Metallothionein (MT1M) belongs to a family of cysteine-rich cytosolic protein and has been reported to be a tumor suppressor gene in multiple cancers. However, its role in esophageal carcinoma carcinogenesis remains unclear. In this study, MT1M expression was correlated with tumor type, stage, drinking and smoking history, as well as patient survival. We also studied the regulation and biological function of MT1M in esophageal squamous cell carcinoma (ESCC). We have found that MT1M is significantly downregulated in ESCC tissues compared with adjacent non-cancer tissues. Furthermore, restoration of expression by treatment with the demethylation agent A + T showed that MT1M downregulation might be closely related to hypermethylation in its promoter region. Over-expression of MT1M in ESCC cells significantly altered cell morphology, induced apoptosis, and reduced colony formation, cell viability, migration and epithelial-mesenchymal transition.
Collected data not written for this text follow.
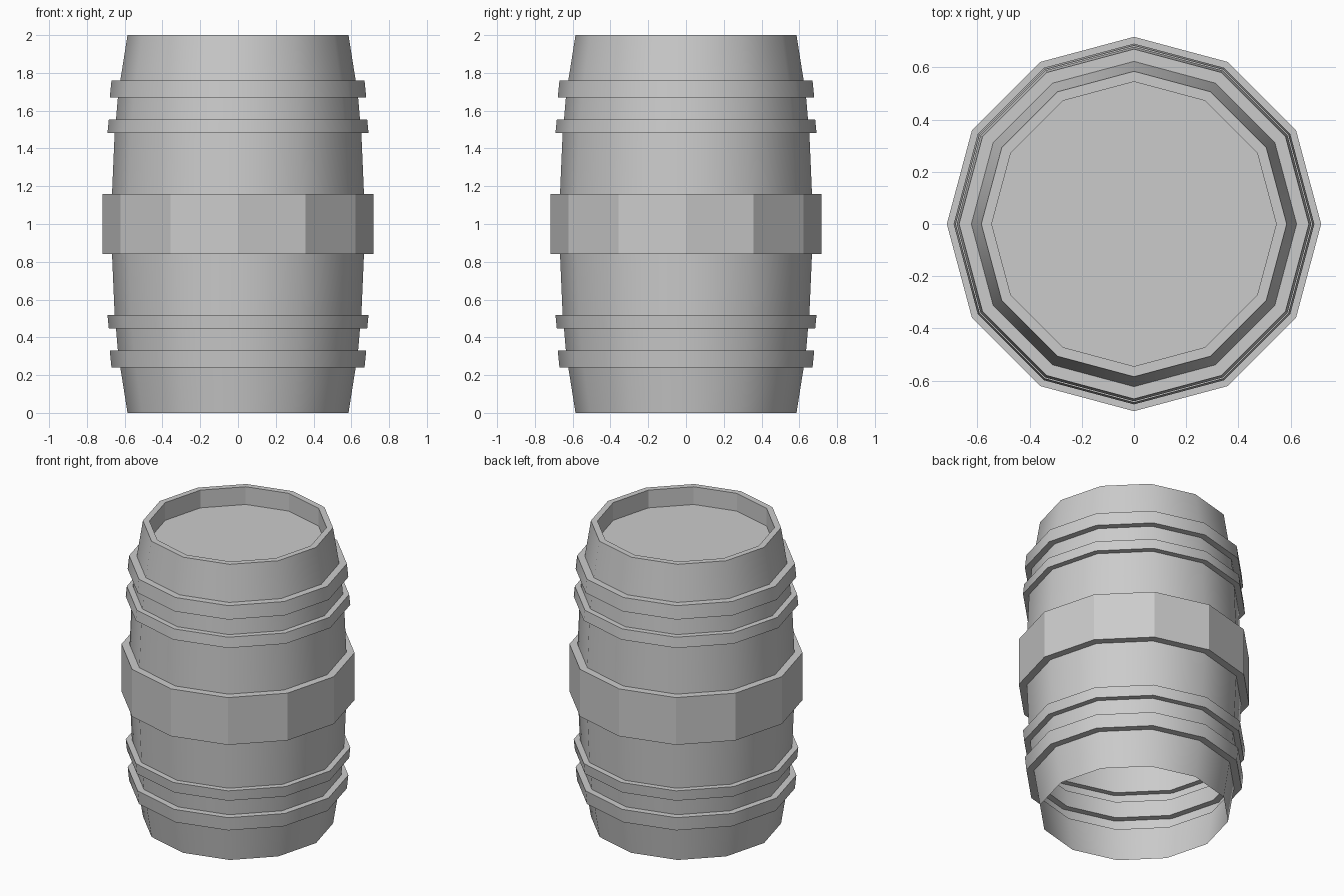
import bpy, bmesh
from math import cos, sin, pi, radians

if "Cube" in bpy.data.objects:
    bpy.data.objects.remove(bpy.data.objects["Cube"])

SIDES = 12

# Lower half of the stave profile (radius, height); hoops are stepped out of the same skin
lower = [
    (0.585, 0.0),
    (0.623, 0.24), (0.67, 0.24), (0.679, 0.33), (0.636, 0.33),     # end hoop
    (0.646, 0.447), (0.684, 0.447), (0.691, 0.517), (0.653, 0.517),  # inner hoop
    (0.667, 0.84), (0.717, 0.84),                                 # wide middle hoop
]
upper = [(r, 2.0 - z) for r, z in reversed(lower)]
# Rim and sunken lid; the bottom stays open
lid = [(0.545, 2.0), (0.545, 1.88)]
profile = lower + upper + lid

# Turn the profile around the z axis
bm = bmesh.new()
rings = [[bm.verts.new((r * cos(2 * pi * i / SIDES), r * sin(2 * pi * i / SIDES), z))
          for i in range(SIDES)] for r, z in profile]
for k, (a, b) in enumerate(zip(rings, rings[1:])):
    vertical = abs(profile[k][0] - profile[k + 1][0]) < 1e-6
    for i in range(SIDES):
        j = (i + 1) % SIDES
        face = bm.faces.new((a[i], a[j], b[j], b[i]))
        face.smooth = not vertical
bm.faces.new(rings[-1])

mesh = bpy.data.meshes.new("barrel")
bm.normal_update()

# Sloped staves are smooth, steps and upright facets stay crisp
for e in bm.edges:
    if len(e.link_faces) == 2:
        flat = not all(f.smooth for f in e.link_faces)
        e.smooth = not flat and e.calc_face_angle() < radians(32)
bm.to_mesh(mesh)
bm.free()

barrel = bpy.data.objects.new("barrel", mesh)
bpy.context.collection.objects.link(barrel)
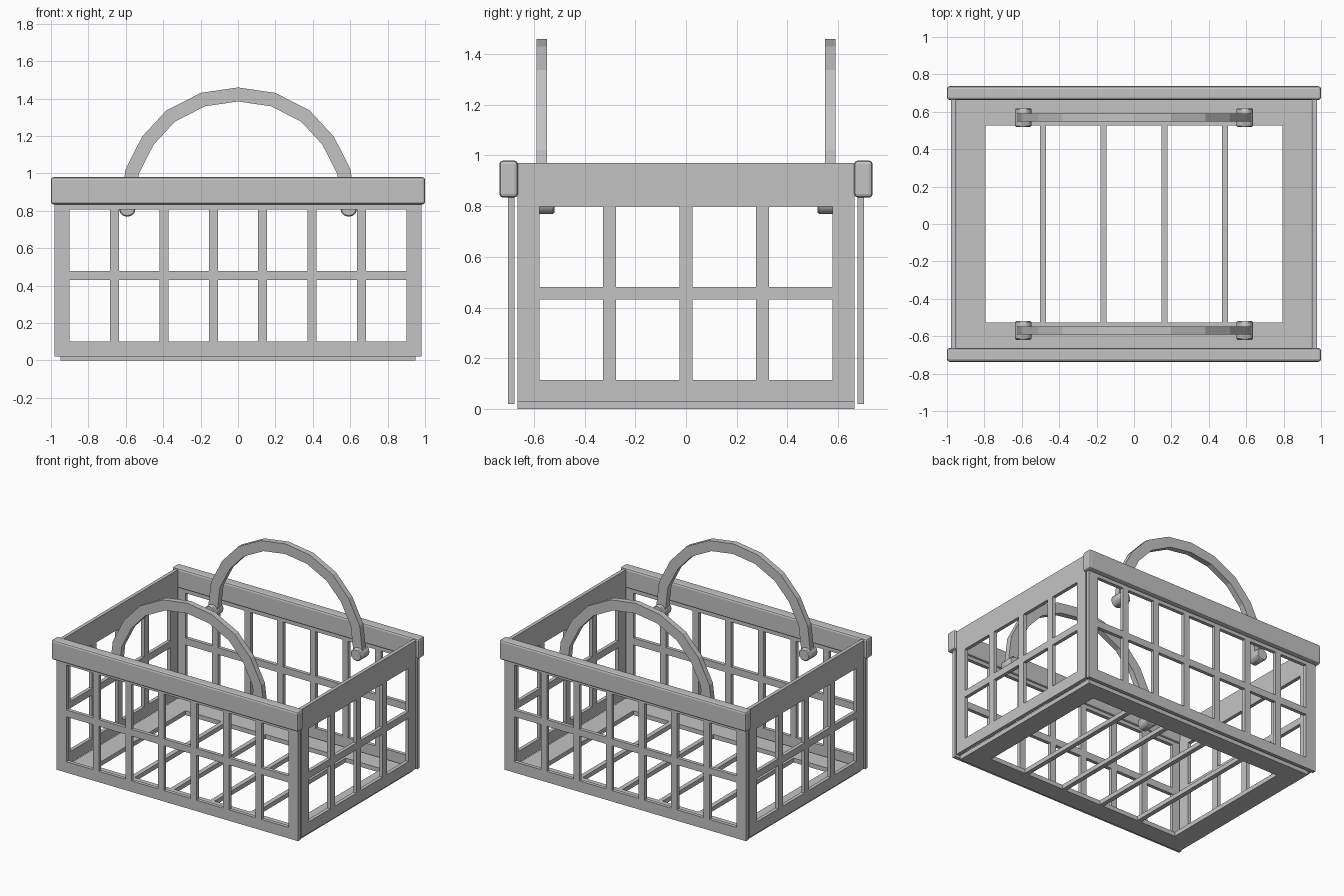
import bpy, bmesh, math
from mathutils import Vector, Matrix

if "Cube" in bpy.data.objects:
    bpy.data.objects.remove(bpy.data.objects["Cube"])

GREY = (0.55, 0.55, 0.55, 1)
plastic = bpy.data.materials.new("grey plastic")
plastic.use_nodes = True
plastic.diffuse_color = GREY
plastic.node_tree.nodes["Principled BSDF"].inputs["Base Color"].default_value = GREY


def finish(bm, name, smooth=False):
    bmesh.ops.recalc_face_normals(bm, faces=bm.faces)
    mesh = bpy.data.meshes.new(name)
    for f in bm.faces:
        f.smooth = smooth
    bm.to_mesh(mesh)
    bm.free()
    mesh.materials.append(plastic)
    obj = bpy.data.objects.new(name, mesh)
    bpy.context.collection.objects.link(obj)
    return obj


def bevel(obj, width, segments):
    mod = obj.modifiers.new("Bevel", "BEVEL")
    mod.width, mod.segments = width, segments
    mod.limit_method = "ANGLE"


def cuts(outer, border, columns, bar):
    """Edge positions: outer edge, then both edges of each opening, outer edge."""
    lo, hi = outer
    start, end = border
    step = (end - start + bar) / columns
    inner = []
    for i in range(columns):
        inner += [start + i * step, start + (i + 1) * step - bar]
    return [lo] + inner + [hi]


def lattice(name, us, vs, place, thickness):
    """Flat sheet with an opening at every odd/odd cell, extruded to a slab."""
    bm = bmesh.new()
    grid = [[bm.verts.new(place(u, v)) for v in vs] for u in us]
    for i in range(len(us) - 1):
        for j in range(len(vs) - 1):
            if i % 2 == 0 or j % 2 == 0:
                bm.faces.new((grid[i][j], grid[i + 1][j],
                              grid[i + 1][j + 1], grid[i][j + 1]))
    ext = bmesh.ops.extrude_face_region(bm, geom=bm.faces[:])
    new = [e for e in ext["geom"] if isinstance(e, bmesh.types.BMVert)]
    bmesh.ops.translate(bm, verts=new, vec=thickness)
    return finish(bm, name)


# Slotted floor
lattice("floor", cuts((-0.948, 0.948), (-0.795, 0.795), 5, 0.033),
        [-0.665, -0.527, 0.527, 0.665],
        lambda u, v: Vector((u, v, 0)), Vector((0, 0, 0.032)))

# Front and back lattice walls
wall_u = cuts((-0.98, 0.98), (-0.9, 0.9), 7, 0.048)
wall_v = cuts((0.02, 0.96), (0.1, 0.808), 2, 0.05)
for name, s in (("front_wall", -1), ("back_wall", 1)):
    lattice(name, wall_u, wall_v,
            lambda u, v: Vector((u, s * 0.677, v)), Vector((0, s * 0.026, 0)))

# Left and right lattice walls
side_u = cuts((-0.665, 0.665), (-0.578, 0.578), 4, 0.052)
side_v = cuts((0.03, 0.97), (0.114, 0.798), 2, 0.05)
for name, s in (("right_wall", -1), ("left_wall", 1)):
    lattice(name, side_u, side_v,
            lambda u, v: Vector((s * 0.953, u, v)), Vector((s * 0.026, 0, 0)))

# Thick rounded rims along front and back
for name, s in (("front_rim", -1), ("back_rim", 1)):
    bm = bmesh.new()
    bmesh.ops.create_cube(bm, size=1, matrix=Matrix.Translation((0, s * 0.7, 0.907))
                          @ Matrix.Diagonal((2, 0.073, 0.146, 1)))
    bevel(finish(bm, name), 0.014, 2)

# Arched handles with a flat rectangular section, and their pivot knobs
half = [(0.592, 0.8), (0.566, 1.01), (0.482, 1.175), (0.36, 1.307), (0.187, 1.395)]
path = [Vector((-x, z)) for x, z in half] + [Vector((0, 1.422))]
path += [Vector(p) for p in reversed(half)]
for side, s in (("front", -1), ("back", 1)):
    bm = bmesh.new()
    rings = []
    for i, p in enumerate(path):
        t = (path[min(i + 1, len(path) - 1)] - path[max(i - 1, 0)]).normalized()
        n = Vector((-t.y, t.x)) * 0.0375
        rings.append([bm.verts.new((p.x + a * n.x, s * 0.569 + b * 0.021, p.y + a * n.y))
                      for a, b in ((-1, -1), (1, -1), (1, 1), (-1, 1))])
    for r, q in zip(rings, rings[1:]):
        for k in range(4):
            m = (k + 1) % 4
            bm.faces.new((r[k], r[m], q[m], q[k]))
    bm.faces.new(rings[0])
    bm.faces.new(rings[-1])
    finish(bm, side + "_handle")

    for end, e in (("right", -1), ("left", 1)):
        bm = bmesh.new()
        bmesh.ops.create_cone(bm, cap_ends=True, segments=12, radius1=0.045,
                              radius2=0.045, depth=0.1,
                              matrix=Matrix.Translation((e * 0.592, s * 0.569, 0.813))
                              @ Matrix.Rotation(math.pi / 2, 4, "X"))
        knob = finish(bm, f"{side}_{end}_pivot_knob")
        bpy.ops.object.select_all(action="DESELECT")
        knob.select_set(True)
        bpy.context.view_layer.objects.active = knob
        bpy.ops.object.shade_smooth_by_angle(angle=math.radians(40))
        bevel(knob, 0.006, 1)
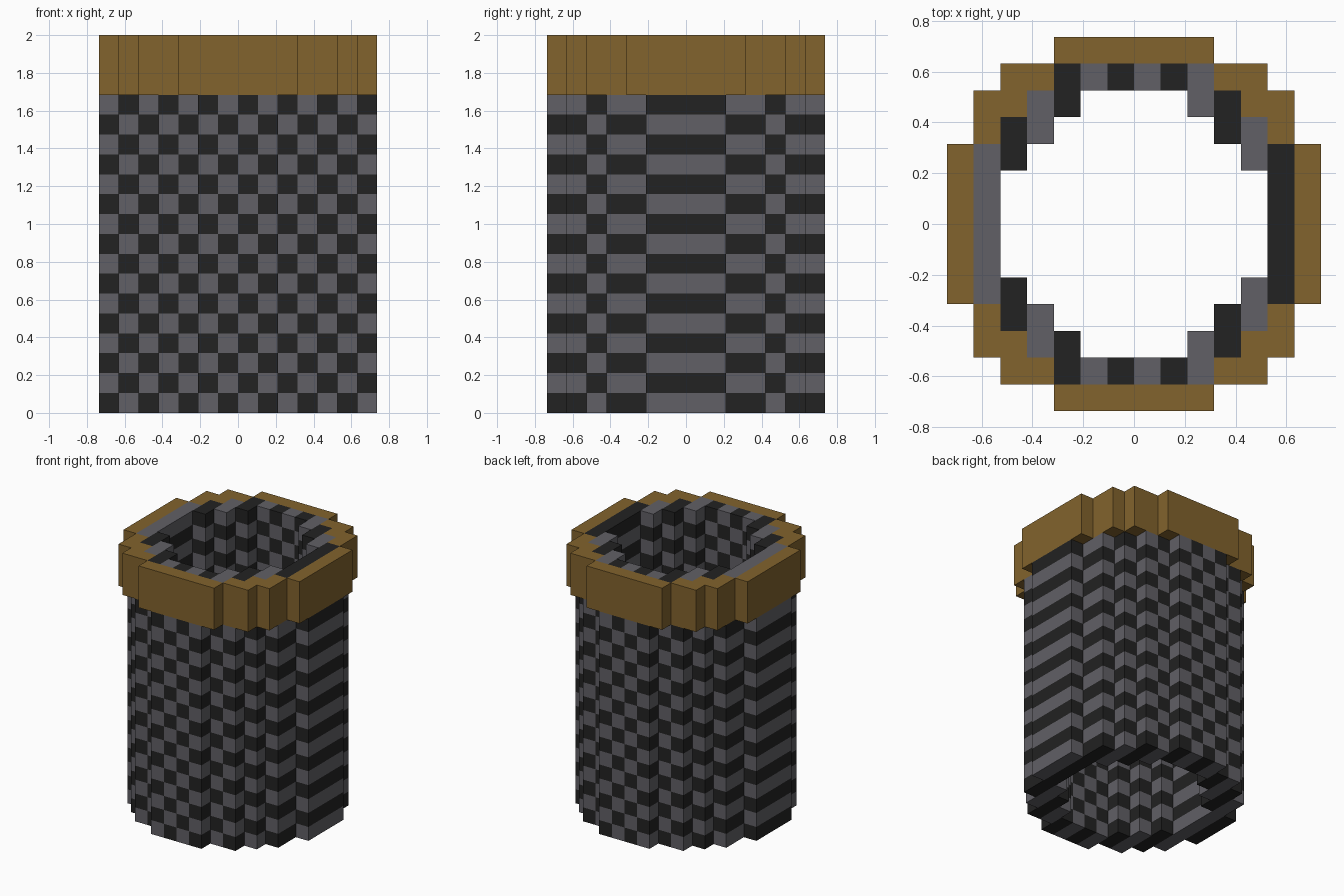
import bpy, bmesh
from mathutils import Vector

if "Cube" in bpy.data.objects:
    bpy.data.objects.remove(bpy.data.objects["Cube"])

U = 2 / 19                     # block size: the model is 19 blocks tall, 14 wide
BODY_ROWS, ROWS, N = 16, 19, 14

# Half-widths in blocks for each row away from the centre
BODY = [7, 7, 6, 6, 5, 4, 2]
RIM = [7, 7, 7, 6, 6, 5, 3]
LINER = [6, 6, 6, 5, 4, 3, 0]
HOLE = [5, 5, 4, 3, 2, 0, 0]


def material(name, rgb):
    m = bpy.data.materials.new(name)
    m.diffuse_color = (*rgb, 1)
    m.use_nodes = True
    m.node_tree.nodes["Principled BSDF"].inputs["Base Color"].default_value = m.diffuse_color
    return m


grey = material("grey", (0.120, 0.117, 0.133))
black = material("black", (0.016, 0.016, 0.016))
gold = material("gold", (0.223, 0.125, 0.026))


def within(outline, i, j):
    a = int(abs(i - 6.5))
    b = int(abs(j - 6.5))
    return a < outline[b]


def part_at(i, j, k):
    """Which part fills a block, or None where it is empty."""
    if not (0 <= i < N and 0 <= j < N and 0 <= k < ROWS) or within(HOLE, i, j):
        return None
    if k < BODY_ROWS:
        return "tube_wall" if within(BODY, i, j) else None
    if within(LINER, i, j):
        return "tube_wall"
    return "rim" if within(RIM, i, j) else None


def build(part, mats, colour):
    """Make the outer faces of every block that belongs to the part."""
    bm = bmesh.new()
    for i in range(N):
        for j in range(N):
            for k in range(ROWS):
                if part_at(i, j, k) != part:
                    continue
                centre = Vector((i - 6.5, j - 6.5, k + 0.5))
                for axis in range(3):
                    for s in (-1, 1):
                        d = Vector((0, 0, 0))
                        d[axis] = s
                        if part_at(i + int(d.x), j + int(d.y), k + int(d.z)):
                            continue
                        u, v = Vector((0, 0, 0)), Vector((0, 0, 0))
                        u[(axis + 1) % 3] = 0.5
                        v[(axis + 2) % 3] = 0.5 * s
                        c = centre + d / 2
                        f = bm.faces.new([bm.verts.new(p * U) for p in
                                          (c - u - v, c + u - v, c + u + v, c - u + v)])
                        f.material_index = colour(i, k)
    # Join the blocks and merge neighbouring flat faces of one colour
    bmesh.ops.remove_doubles(bm, verts=bm.verts, dist=1e-4)
    bmesh.ops.dissolve_limit(bm, angle_limit=0.01, verts=bm.verts,
                             edges=bm.edges, delimit={'MATERIAL'})
    me = bpy.data.meshes.new(part)
    bm.to_mesh(me)
    bm.free()
    for m in mats:
        me.materials.append(m)
    ob = bpy.data.objects.new(part, me)
    bpy.context.collection.objects.link(ob)


# Checkered tube: colour alternates across the width and up the height
build("tube_wall", [black, grey], lambda i, k: (i + k) % 2)
# Plain rim around the top
build("rim", [gold], lambda i, k: 0)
Moreover, based on reactive oxygen species (ROS) levels, a superoxide dismutase 1 (SOD1) activity assay and protein analysis, we verified that the tumor-suppressive function of MT1M was at least partially caused by its upregulation of ROS levels, downregulation of SOD1 activity and phosphorylation of the SOD1 downstream pathway PI3K/AKT. In conclusion, our results demonstrated that MT1M was a novel tumor-suppressor in ESCC and may be disrupted by promoter CpG methylation during esophageal carcinogenesis.
Keywords: MT1M; PI3K/AKT; SOD1; esophageal squamous cell carcinoma; tumor suppressor.